* Records for this exercise:
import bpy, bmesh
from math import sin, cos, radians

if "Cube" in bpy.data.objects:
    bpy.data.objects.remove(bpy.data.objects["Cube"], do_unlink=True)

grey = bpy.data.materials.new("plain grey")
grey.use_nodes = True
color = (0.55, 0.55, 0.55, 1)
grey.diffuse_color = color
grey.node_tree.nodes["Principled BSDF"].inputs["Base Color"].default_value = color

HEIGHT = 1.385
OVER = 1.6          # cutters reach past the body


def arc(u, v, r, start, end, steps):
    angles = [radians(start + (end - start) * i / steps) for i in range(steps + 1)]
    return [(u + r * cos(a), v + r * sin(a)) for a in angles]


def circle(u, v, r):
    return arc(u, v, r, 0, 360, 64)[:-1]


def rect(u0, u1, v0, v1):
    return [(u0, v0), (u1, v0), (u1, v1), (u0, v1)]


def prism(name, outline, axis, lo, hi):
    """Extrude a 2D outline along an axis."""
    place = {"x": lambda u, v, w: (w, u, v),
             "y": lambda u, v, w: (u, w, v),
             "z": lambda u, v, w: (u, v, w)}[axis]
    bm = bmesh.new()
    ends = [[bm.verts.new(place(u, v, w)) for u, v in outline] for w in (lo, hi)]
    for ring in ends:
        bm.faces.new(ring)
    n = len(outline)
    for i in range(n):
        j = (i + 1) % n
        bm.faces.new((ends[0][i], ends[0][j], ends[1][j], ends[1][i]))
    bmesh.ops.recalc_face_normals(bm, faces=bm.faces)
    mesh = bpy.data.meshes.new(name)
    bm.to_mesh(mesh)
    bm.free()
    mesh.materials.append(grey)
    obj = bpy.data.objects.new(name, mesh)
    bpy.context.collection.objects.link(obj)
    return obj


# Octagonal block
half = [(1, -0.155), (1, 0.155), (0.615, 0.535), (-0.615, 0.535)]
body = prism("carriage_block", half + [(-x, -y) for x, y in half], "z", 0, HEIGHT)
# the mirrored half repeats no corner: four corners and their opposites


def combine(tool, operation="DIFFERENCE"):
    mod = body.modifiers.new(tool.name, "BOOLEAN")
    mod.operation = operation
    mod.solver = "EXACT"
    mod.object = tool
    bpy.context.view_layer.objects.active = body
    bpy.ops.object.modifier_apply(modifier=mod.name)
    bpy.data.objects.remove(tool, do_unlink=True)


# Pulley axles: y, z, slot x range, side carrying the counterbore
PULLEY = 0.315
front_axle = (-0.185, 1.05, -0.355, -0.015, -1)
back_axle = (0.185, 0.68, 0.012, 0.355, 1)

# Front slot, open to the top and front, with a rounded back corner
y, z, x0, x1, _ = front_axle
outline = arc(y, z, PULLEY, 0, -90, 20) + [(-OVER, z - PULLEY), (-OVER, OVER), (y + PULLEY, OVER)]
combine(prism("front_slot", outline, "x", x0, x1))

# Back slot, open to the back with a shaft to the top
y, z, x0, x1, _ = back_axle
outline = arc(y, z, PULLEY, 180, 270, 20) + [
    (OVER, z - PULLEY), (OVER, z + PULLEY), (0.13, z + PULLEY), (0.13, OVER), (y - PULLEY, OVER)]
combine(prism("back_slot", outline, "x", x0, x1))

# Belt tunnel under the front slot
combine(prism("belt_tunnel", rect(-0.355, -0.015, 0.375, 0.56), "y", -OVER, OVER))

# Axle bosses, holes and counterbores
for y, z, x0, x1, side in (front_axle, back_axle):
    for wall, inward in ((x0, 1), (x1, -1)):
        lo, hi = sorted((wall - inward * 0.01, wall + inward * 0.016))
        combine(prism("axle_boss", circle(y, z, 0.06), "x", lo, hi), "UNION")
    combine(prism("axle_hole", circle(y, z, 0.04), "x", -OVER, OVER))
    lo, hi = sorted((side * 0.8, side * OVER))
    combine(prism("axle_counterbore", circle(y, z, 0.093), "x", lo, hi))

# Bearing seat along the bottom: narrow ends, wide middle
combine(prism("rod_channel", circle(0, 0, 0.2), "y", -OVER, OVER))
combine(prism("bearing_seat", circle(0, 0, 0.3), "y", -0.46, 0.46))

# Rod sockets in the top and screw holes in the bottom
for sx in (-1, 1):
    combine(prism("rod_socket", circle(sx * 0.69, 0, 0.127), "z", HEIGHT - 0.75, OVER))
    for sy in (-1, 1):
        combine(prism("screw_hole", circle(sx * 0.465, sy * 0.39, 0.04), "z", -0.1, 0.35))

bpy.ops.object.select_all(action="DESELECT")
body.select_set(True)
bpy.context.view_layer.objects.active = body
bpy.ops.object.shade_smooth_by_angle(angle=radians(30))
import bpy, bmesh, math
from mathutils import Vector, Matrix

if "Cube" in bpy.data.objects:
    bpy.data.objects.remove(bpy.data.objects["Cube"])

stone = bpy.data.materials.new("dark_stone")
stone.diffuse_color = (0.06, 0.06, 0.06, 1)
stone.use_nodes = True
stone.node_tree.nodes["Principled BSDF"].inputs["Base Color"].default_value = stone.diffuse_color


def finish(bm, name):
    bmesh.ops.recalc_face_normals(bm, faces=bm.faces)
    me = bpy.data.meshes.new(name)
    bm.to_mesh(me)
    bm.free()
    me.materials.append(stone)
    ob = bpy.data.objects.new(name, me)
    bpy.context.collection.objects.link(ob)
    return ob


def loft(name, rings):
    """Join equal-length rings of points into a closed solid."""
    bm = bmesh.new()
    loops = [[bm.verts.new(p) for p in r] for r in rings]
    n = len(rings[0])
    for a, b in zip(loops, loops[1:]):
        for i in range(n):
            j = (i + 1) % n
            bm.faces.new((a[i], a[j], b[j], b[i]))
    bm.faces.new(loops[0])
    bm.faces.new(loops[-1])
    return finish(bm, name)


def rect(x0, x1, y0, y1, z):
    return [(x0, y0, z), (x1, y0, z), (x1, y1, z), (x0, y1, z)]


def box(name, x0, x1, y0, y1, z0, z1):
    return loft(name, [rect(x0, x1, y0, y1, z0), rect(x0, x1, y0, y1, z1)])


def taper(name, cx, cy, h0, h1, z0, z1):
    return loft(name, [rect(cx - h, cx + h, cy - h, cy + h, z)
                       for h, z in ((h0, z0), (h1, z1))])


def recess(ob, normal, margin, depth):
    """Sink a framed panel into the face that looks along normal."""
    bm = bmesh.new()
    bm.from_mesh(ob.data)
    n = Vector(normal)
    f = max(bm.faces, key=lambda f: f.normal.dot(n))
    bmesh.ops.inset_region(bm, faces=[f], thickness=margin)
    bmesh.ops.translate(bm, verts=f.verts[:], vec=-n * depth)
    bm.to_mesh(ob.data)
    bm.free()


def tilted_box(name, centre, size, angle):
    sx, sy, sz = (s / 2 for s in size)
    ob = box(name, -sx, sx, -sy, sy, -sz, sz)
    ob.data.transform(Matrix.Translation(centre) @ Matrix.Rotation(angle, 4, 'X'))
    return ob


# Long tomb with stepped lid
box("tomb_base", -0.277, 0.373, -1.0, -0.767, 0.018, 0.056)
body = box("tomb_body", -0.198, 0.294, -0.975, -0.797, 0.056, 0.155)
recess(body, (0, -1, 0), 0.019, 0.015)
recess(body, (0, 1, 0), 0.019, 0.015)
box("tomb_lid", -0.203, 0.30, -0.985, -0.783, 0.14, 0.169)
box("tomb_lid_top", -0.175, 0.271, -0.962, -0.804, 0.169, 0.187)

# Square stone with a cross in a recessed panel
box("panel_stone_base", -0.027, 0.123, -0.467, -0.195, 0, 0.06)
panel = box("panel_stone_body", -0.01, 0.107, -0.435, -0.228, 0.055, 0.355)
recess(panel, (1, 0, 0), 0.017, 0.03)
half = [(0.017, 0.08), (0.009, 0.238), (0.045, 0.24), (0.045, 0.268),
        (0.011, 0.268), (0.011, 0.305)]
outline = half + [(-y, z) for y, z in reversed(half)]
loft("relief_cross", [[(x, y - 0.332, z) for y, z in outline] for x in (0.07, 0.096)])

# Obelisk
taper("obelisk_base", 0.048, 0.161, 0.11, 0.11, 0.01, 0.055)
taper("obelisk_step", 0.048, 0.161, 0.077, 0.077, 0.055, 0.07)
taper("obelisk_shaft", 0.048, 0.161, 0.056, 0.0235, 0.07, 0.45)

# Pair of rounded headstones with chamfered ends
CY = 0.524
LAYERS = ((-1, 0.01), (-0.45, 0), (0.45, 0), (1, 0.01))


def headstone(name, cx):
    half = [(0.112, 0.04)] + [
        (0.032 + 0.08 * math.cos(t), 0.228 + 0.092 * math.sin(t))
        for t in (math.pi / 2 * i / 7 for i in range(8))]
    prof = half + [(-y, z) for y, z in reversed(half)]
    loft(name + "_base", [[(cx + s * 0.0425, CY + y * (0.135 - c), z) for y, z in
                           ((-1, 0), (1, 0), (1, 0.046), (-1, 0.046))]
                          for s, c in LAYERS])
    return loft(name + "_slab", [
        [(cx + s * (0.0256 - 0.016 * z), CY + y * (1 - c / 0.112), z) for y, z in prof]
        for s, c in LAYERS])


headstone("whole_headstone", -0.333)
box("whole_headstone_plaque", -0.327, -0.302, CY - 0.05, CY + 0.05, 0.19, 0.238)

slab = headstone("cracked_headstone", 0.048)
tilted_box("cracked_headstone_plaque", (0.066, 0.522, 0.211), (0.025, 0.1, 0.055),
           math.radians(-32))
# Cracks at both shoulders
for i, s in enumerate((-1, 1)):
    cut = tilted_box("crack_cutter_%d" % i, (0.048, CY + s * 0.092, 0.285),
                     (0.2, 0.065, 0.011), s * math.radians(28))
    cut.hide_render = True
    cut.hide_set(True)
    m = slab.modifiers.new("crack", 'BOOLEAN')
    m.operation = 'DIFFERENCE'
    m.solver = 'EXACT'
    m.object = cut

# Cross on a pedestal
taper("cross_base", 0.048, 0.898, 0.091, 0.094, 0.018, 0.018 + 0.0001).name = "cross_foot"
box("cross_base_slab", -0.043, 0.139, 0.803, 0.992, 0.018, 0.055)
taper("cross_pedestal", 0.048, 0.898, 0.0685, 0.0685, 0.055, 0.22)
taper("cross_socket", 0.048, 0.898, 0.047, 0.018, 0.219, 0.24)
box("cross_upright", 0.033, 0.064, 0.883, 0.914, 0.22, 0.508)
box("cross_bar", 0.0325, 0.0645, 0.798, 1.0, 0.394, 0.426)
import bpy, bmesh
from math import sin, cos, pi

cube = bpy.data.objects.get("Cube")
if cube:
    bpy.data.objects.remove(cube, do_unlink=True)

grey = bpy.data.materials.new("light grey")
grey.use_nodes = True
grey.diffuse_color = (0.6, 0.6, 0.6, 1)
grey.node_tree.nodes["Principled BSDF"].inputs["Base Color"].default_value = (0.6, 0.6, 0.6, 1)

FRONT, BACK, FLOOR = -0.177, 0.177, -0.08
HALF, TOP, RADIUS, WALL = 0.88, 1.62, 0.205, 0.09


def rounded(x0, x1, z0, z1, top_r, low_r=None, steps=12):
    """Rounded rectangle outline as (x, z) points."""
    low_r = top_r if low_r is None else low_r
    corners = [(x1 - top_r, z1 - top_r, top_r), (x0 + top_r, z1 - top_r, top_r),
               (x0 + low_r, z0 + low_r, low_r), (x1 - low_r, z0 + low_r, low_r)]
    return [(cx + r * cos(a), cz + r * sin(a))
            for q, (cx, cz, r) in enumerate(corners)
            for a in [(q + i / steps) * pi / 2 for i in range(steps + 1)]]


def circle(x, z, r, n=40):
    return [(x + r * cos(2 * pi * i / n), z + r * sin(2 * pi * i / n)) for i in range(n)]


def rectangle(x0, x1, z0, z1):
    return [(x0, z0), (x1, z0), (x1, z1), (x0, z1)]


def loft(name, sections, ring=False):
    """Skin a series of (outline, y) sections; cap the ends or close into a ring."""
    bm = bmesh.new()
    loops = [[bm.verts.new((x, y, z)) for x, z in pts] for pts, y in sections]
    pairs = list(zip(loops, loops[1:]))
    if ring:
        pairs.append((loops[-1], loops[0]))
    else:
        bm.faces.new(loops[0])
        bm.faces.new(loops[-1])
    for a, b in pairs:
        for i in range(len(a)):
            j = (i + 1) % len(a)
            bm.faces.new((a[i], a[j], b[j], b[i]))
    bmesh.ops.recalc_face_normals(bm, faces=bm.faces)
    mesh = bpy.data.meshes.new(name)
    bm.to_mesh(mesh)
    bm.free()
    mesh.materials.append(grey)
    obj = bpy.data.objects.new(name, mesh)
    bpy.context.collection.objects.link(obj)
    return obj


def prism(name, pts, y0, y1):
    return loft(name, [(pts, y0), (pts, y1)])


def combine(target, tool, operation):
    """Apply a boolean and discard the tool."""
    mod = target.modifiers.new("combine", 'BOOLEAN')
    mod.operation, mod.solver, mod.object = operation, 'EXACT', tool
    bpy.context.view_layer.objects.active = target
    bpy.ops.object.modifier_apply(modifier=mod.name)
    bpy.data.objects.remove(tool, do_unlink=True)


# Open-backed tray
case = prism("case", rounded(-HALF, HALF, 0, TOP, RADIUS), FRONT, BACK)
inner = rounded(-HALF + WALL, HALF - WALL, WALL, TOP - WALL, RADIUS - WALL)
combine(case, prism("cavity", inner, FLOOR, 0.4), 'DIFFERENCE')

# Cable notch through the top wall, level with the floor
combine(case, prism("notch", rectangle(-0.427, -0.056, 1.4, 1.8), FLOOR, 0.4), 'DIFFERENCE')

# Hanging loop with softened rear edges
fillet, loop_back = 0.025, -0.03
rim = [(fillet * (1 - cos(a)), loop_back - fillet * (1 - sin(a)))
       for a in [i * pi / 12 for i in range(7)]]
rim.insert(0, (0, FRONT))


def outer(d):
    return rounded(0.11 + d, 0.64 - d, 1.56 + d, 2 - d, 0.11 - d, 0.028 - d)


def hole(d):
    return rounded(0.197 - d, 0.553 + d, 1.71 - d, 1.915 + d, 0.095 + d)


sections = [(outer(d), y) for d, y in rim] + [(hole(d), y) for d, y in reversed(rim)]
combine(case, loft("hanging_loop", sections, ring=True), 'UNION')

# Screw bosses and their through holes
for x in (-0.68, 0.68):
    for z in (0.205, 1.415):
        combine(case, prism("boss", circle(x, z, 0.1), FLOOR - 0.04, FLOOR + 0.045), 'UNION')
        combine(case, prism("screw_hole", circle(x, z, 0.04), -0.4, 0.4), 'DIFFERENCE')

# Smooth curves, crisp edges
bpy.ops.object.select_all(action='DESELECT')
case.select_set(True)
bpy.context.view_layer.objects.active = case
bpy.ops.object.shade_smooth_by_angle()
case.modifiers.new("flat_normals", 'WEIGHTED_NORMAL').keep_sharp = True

* Problem requirements: Among the entries, how many lines contain the word "modifiers"? Give the number alone.

* Task result: 4